His mark already made within golf's traditional circles, Jimmy Dunne has sights on new technology
Jimmy Dunne calls his latest opportunity—the newly named chairman of the board at stat-tracking golf technology company Arccos—the perfect mix of his profession and his passion. The renowned finance executive’s love of golf has taken him to every place in the game that matters. Whether it was rising from the ranks of caddie at Southward Ho on Long Island in New York to a club champion at some of the country’s most prestigious clubs and eventually the current president at Seminole Golf Club, or resurrecting his premier investment banking firm after it was decimated in the tragic aftermath of 9/11, Dunne’s indefatigable spirit is a life force to all he touches.
Now the business expert and lifelong golf obsessive is getting the opportunity to bring some of that hopeful impatience to one of golf’s current brightest possibilities. A fan, friend and early investor in company founder and CEO Sal Syed, Dunne’s newly established role with the company is not particularly defined, which means it will likely be anything and everything to help the company find its full potential.
“The first time I met Jimmy was when he spoke to my class at Yale almost a decade ago,” Syed said in a statement. “I was profoundly struck by his ability to see the North Star so clearly in the face of unimaginable adversity. His words stick with me to this day: ‘When you do the right thing, you don’t know how high the ceiling is.’ I know that with Jimmy’s guidance and support Arccos’ potential ceiling just got even higher.”
Arccos, the leader in the GPS stat-tracking category, has a database of more than half a billion shots and its use of artificial intelligence has developed a kind of instantaneous, all-seeing analytical advice that knows the right club to pick for your next shot better than you ever will. Dunne sees Arccos and its technology as instrumental in how golf might grow in the near term.
“It’s a matter of what we’re all doing as golfers and that’s trying to gather information and get better,” Dunne told Golf Digest. “This is clearly a tremendous information source, and if people use it correctly, it can be terrifically beneficial to improving, which is what we’re all trying to do.”
Despite the ever developing complexity of Arccos’ technology platform, Dunne stresses that what he likes most about Arccos is how it works across many levels. Referencing one of his favorite courses, he compared Arccos to Augusta National, which he said can accommodate the high double-digit handicapper at the same time can be a demanding test for the greatest players in the world.
“All of us who have played competitive golf recognize that the short game is where it’s at, but we still turn right to the driving range and not left to the pitching green,” he said. “Arccos is a reminder of where you’re really losing your shots. Meanwhile, a new player can look at that very quickly and really develop some strong habits that will make him better faster. So I think it appeals to both levels of players. It appeals to the totally tech driven information thirsty analytical maniac, but it will also appeal to a guy that’s more of a general point of view of how can I get better, how can I win.”

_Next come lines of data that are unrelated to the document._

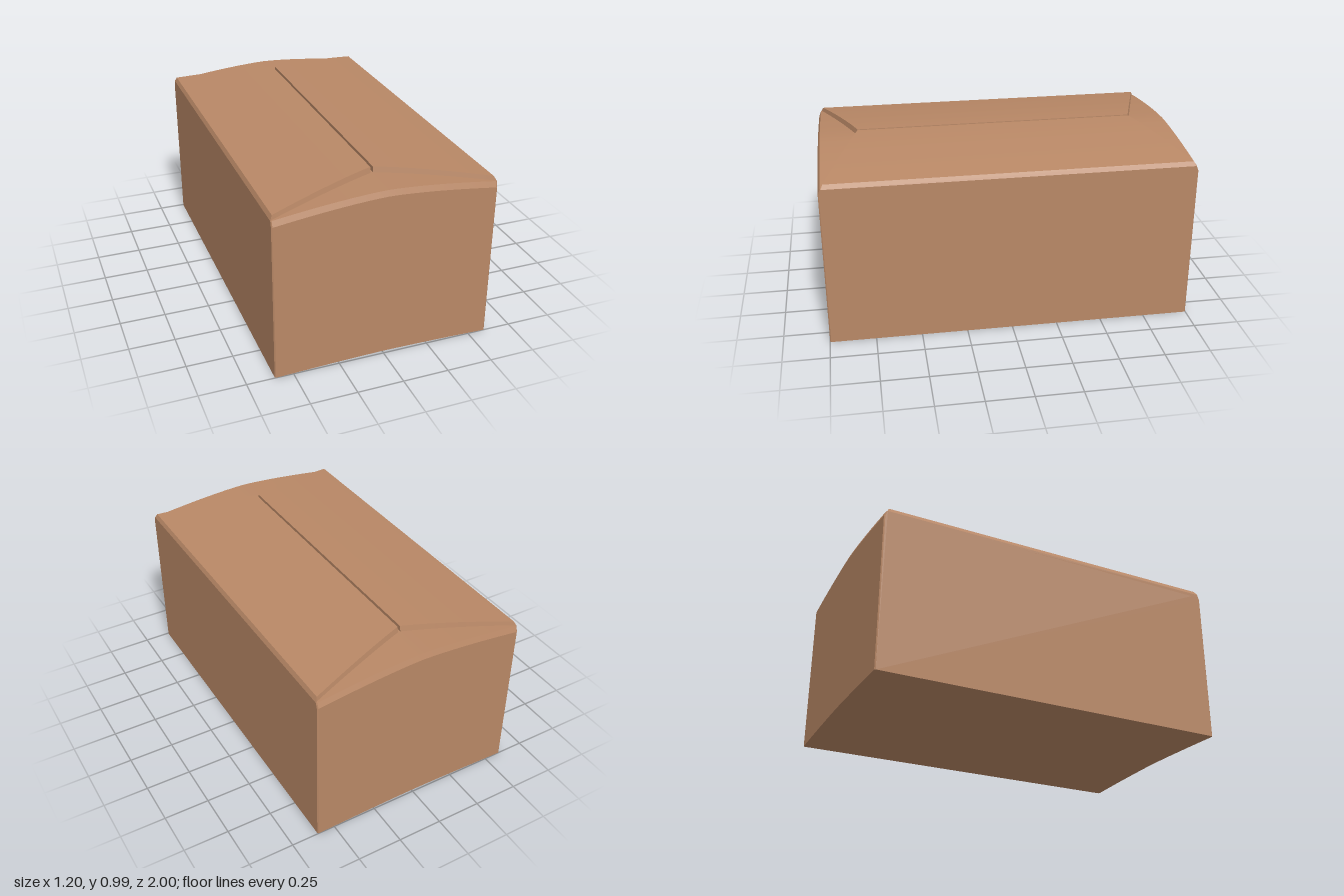
import * as THREE from 'three';
import { toCreasedNormals } from 'three/addons/utils/BufferGeometryUtils.js';

// Sweep convex rings of [z, y] points along x and close both ends
function loft(xs, ringAt) {
  const pos = [], idx = [];
  const n = ringAt(xs[0]).length;
  for (const x of xs) for (const [z, y] of ringAt(x)) pos.push(x, y, z);
  for (let i = 0; i < xs.length - 1; i++) {
    for (let j = 0; j < n; j++) {
      const a = i * n + j, b = i * n + (j + 1) % n;
      idx.push(a, a + n, b, b, a + n, b + n);
    }
  }
  const last = (xs.length - 1) * n;
  for (let j = 1; j < n - 1; j++) {
    idx.push(0, j, j + 1, last, last + j + 1, last + j);
  }
  const g = new THREE.BufferGeometry();
  g.setAttribute('position', new THREE.Float32BufferAttribute(pos, 3));
  g.setIndex(idx);
  return toCreasedNormals(g, 0.3);
}

// Gentle bulge: 1 on the centre line, 0 at the side walls
const bulge = x => 1 - Math.pow(Math.min(1, Math.abs(x) / 0.6), 1.5);
const range = (a, b, n) => Array.from({ length: n + 1 }, (_, i) => a + (b - a) * i / n);

export function createModel() {
  const box = new THREE.Group();
  box.name = 'cardboardBox';
  const cardboard = new THREE.MeshStandardMaterial({ color: 0xb98866 });
  cardboard.name = 'cardboard';

  const add = (name, geometry) => {
    const mesh = new THREE.Mesh(geometry, cardboard);
    mesh.name = name;
    box.add(mesh);
  };

  // Walls, arched base and the folded end flaps with creased edges
  const bodyRing = x => {
    const h = bulge(x), base = 0.015 * h, top = 0.9 + 0.057 * h;
    const z = Math.abs(x) > 0.597 ? 0.994 : 1;
    return [[-z, base], [z, base], [z, top - 0.03],
      [z - 0.012, top], [0.012 - z, top], [-z, top - 0.03]];
  };
  add('boxBody', loft([-0.6, ...range(-0.594, 0.594, 20), 0.6], bodyRing));

  // Two long side flaps with mitred ends, folded down at the outer crease
  const flapRing = x => {
    const ax = Math.abs(x);
    if (ax > 0.595) return [[-0.99, 0.88], [0.99, 0.88], [0.985, 0.9], [-0.985, 0.9]];
    const top = 0.922 + 0.065 * bulge(x);
    const z = 0.785 + 0.195 * (ax - 0.007) / 0.581;
    return [[-z, top - 0.032], [z, top - 0.032], [z - 0.007, top], [0.007 - z, top]];
  };
  add('leftTopFlap', loft([...range(0.007, 0.588, 10), 0.6], flapRing));
  add('rightTopFlap', loft([-0.6, ...range(-0.588, -0.007, 10)], flapRing));

  return box;
}
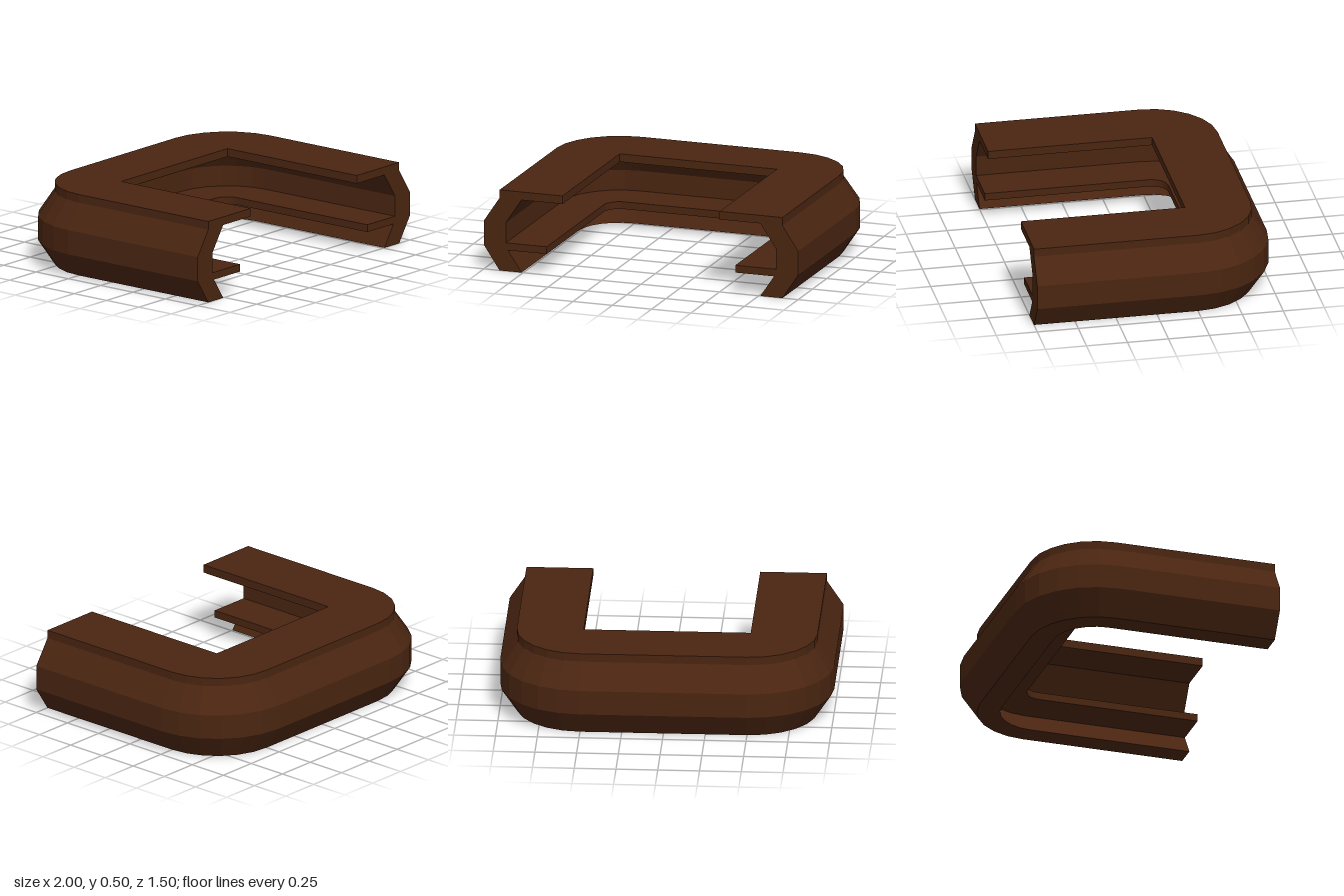
import * as THREE from 'three';

// Wall section as [inset from the outer edge, height], counter-clockwise
const SECTION = [
  [0.10, 0], [0, 0.15], [0, 0.30], [0.10, 0.45], [0.10, 0.50],   // outer face
  [0.50, 0.50], [0.50, 0.45],                                    // top slab
  [0.24, 0.45], [0.14, 0.30], [0.14, 0.175],                     // inner face
  [0.40, 0.175], [0.40, 0.13],                                   // shelf
  [0.153, 0.13], [0.24, 0],                                      // lower lip
];
const RADIUS = 0.5;
const STEPS = 6;

// Stations along the U: centre of turn and heading
function makeStations() {
  const stations = [{ x: 0.5, z: 0.75, a: 0 }];
  for (const [x, start] of [[0.5, 0], [-0.5, Math.PI / 2]]) {
    for (let i = 0; i <= STEPS; i++) {
      stations.push({ x, z: -0.25, a: start + (i / STEPS) * Math.PI / 2 });
    }
  }
  stations.push({ x: -0.5, z: 0.75, a: Math.PI });
  return stations;
}

// Sweeps the section through the stations and closes both ends
function sweepSection() {
  const rings = makeStations().map(({ x, z, a }) => SECTION.map(([inset, y]) => {
    const r = RADIUS - inset;
    return new THREE.Vector3(x + Math.cos(a) * r, y, z - Math.sin(a) * r);
  }));
  const positions = [];
  const area = new THREE.Triangle();
  const tri = (a, b, c) => {
    if (area.set(a, b, c).getArea() < 1e-8) return;
    for (const p of [a, b, c]) positions.push(p.x, p.y, p.z);
  };
  const n = SECTION.length;
  for (let i = 0; i < rings.length - 1; i++) {
    for (let j = 0; j < n; j++) {
      const k = (j + 1) % n;
      const a = rings[i][j], b = rings[i][k];
      const a2 = rings[i + 1][j], b2 = rings[i + 1][k];
      tri(a, a2, b2);
      tri(a, b2, b);
    }
  }
  const outline = SECTION.map(([inset, y]) => new THREE.Vector2(RADIUS - inset, y));
  const first = rings[0], last = rings[rings.length - 1];
  for (const [a, b, c] of THREE.ShapeUtils.triangulateShape(outline, [])) {
    tri(first[a], first[b], first[c]);
    tri(last[a], last[c], last[b]);
  }
  const geometry = new THREE.BufferGeometry();
  geometry.setAttribute('position', new THREE.Float32BufferAttribute(positions, 3));
  geometry.computeVertexNormals(); // unshared corners keep the facets flat
  return geometry;
}

export function createModel() {
  const group = new THREE.Group();
  group.name = 'curvedCounter';
  const darkWood = new THREE.MeshStandardMaterial({ color: 0x4a2511 });
  darkWood.name = 'darkWood';

  // Counter top, bulging wall and inner shelf in one sweep
  const counter = new THREE.Mesh(sweepSection(), darkWood);
  counter.name = 'counter';
  group.add(counter);
  return group;
}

Always practical in business and in his golf game, Dunne likes Arccos efficiency in pinpointing problem areas.
“You can’t lie with Arccos when you’re talking to your teacher,” he said. “It’s like with me and my trainer.”
Dunne is famously a fan of caddies—the human kind—but he thinks the A.I.-driven technology of Arccos Caddie could be part of a new future meeting of minds on the tee box. “What Sal has been able to do is that he’s created a technology that’s very user friendly and you can take it as far or use it as little as you want,” he said. “I think Arccos Caddie could create a discussion between you and the regular caddie, too. I think both can contribute. I don’t think you have to just pick one.”
Dunne said he has admired how Arccos under Syed has continued to improve over the last decade, and praised Syed’s “determination and grit and intelligence and how he was able to build something.” He said his role going forward with Syed could take many turns.
“I want to do whatever I can to help him,” Dunne said. “If it’s something business-related, golf-related, either way it kind of suits all of my interests. And I’d like to see him be successful. What exactly he uses me for we’ll see.”